» **INPUT FOR THIS TASK**:
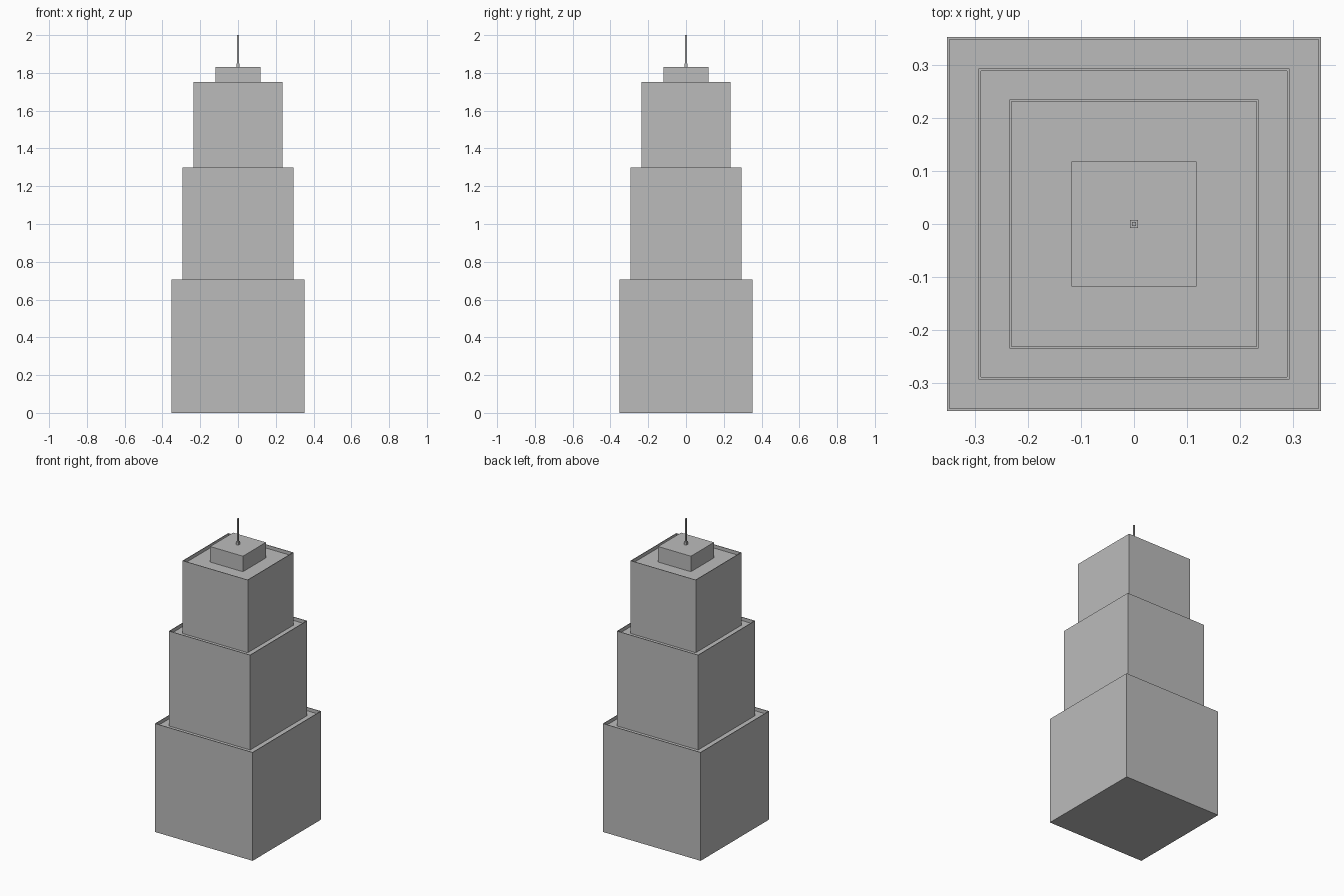
import bpy
import bmesh

default = bpy.data.objects.get("Cube")
if default:
    bpy.data.objects.remove(default, do_unlink=True)

# One grey for the whole tower
grey = bpy.data.materials.new("concrete_grey")
grey.use_nodes = True
colour = (0.5, 0.5, 0.5, 1)
grey.diffuse_color = colour
grey.node_tree.nodes["Principled BSDF"].inputs["Base Color"].default_value = colour

RIM = 0.006      # parapet thickness
RECESS = 0.022   # roof depth below the parapet top


def block(name, half, bottom, top, parapet=False):
    """Square block between two heights, optionally with a sunken roof."""
    bm = bmesh.new()
    bmesh.ops.create_cube(bm, size=1)
    for v in bm.verts:
        v.co.x *= 2 * half
        v.co.y *= 2 * half
        v.co.z = top if v.co.z > 0 else bottom
    if parapet:
        bm.normal_update()
        roof = max(bm.faces, key=lambda f: f.calc_center_median().z)
        bmesh.ops.inset_region(bm, faces=[roof], thickness=RIM)
        # Drop the inner face to leave a vertical-walled parapet
        inner = bmesh.ops.extrude_discrete_faces(bm, faces=[roof])["faces"][0]
        bmesh.ops.translate(bm, verts=inner.verts, vec=(0, 0, -RECESS))
    mesh = bpy.data.meshes.new(name)
    bm.to_mesh(mesh)
    bm.free()
    mesh.materials.append(grey)
    obj = bpy.data.objects.new(name, mesh)
    bpy.context.collection.objects.link(obj)
    return obj


# Stepped tiers, each standing on the sunken roof of the one below
floor = 0
for name, half, top in (("lower_tier", 0.352, 0.705),
                        ("middle_tier", 0.293, 1.3),
                        ("upper_tier", 0.235, 1.751)):
    block(name, half, floor, top, parapet=True)
    floor = top - RECESS

# Rooftop plant room and antenna
block("roof_house", 0.118, floor, 1.83)
block("antenna_base", 0.008, 1.83, 1.85)
block("antenna_mast", 0.004, 1.85, 2)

» **ASSIGNMENT**:
Output, exactly and with nothing else, the lines from the line containing "block(name, half, floor, top, parapet=True)" to the end of the entries.

» **RESULT OF THE EXERCISE**:
    block(name, half, floor, top, parapet=True)
    floor = top - RECESS

# Rooftop plant room and antenna
block("roof_house", 0.118, floor, 1.83)
block("antenna_base", 0.008, 1.83, 1.85)
block("antenna_mast", 0.004, 1.85, 2)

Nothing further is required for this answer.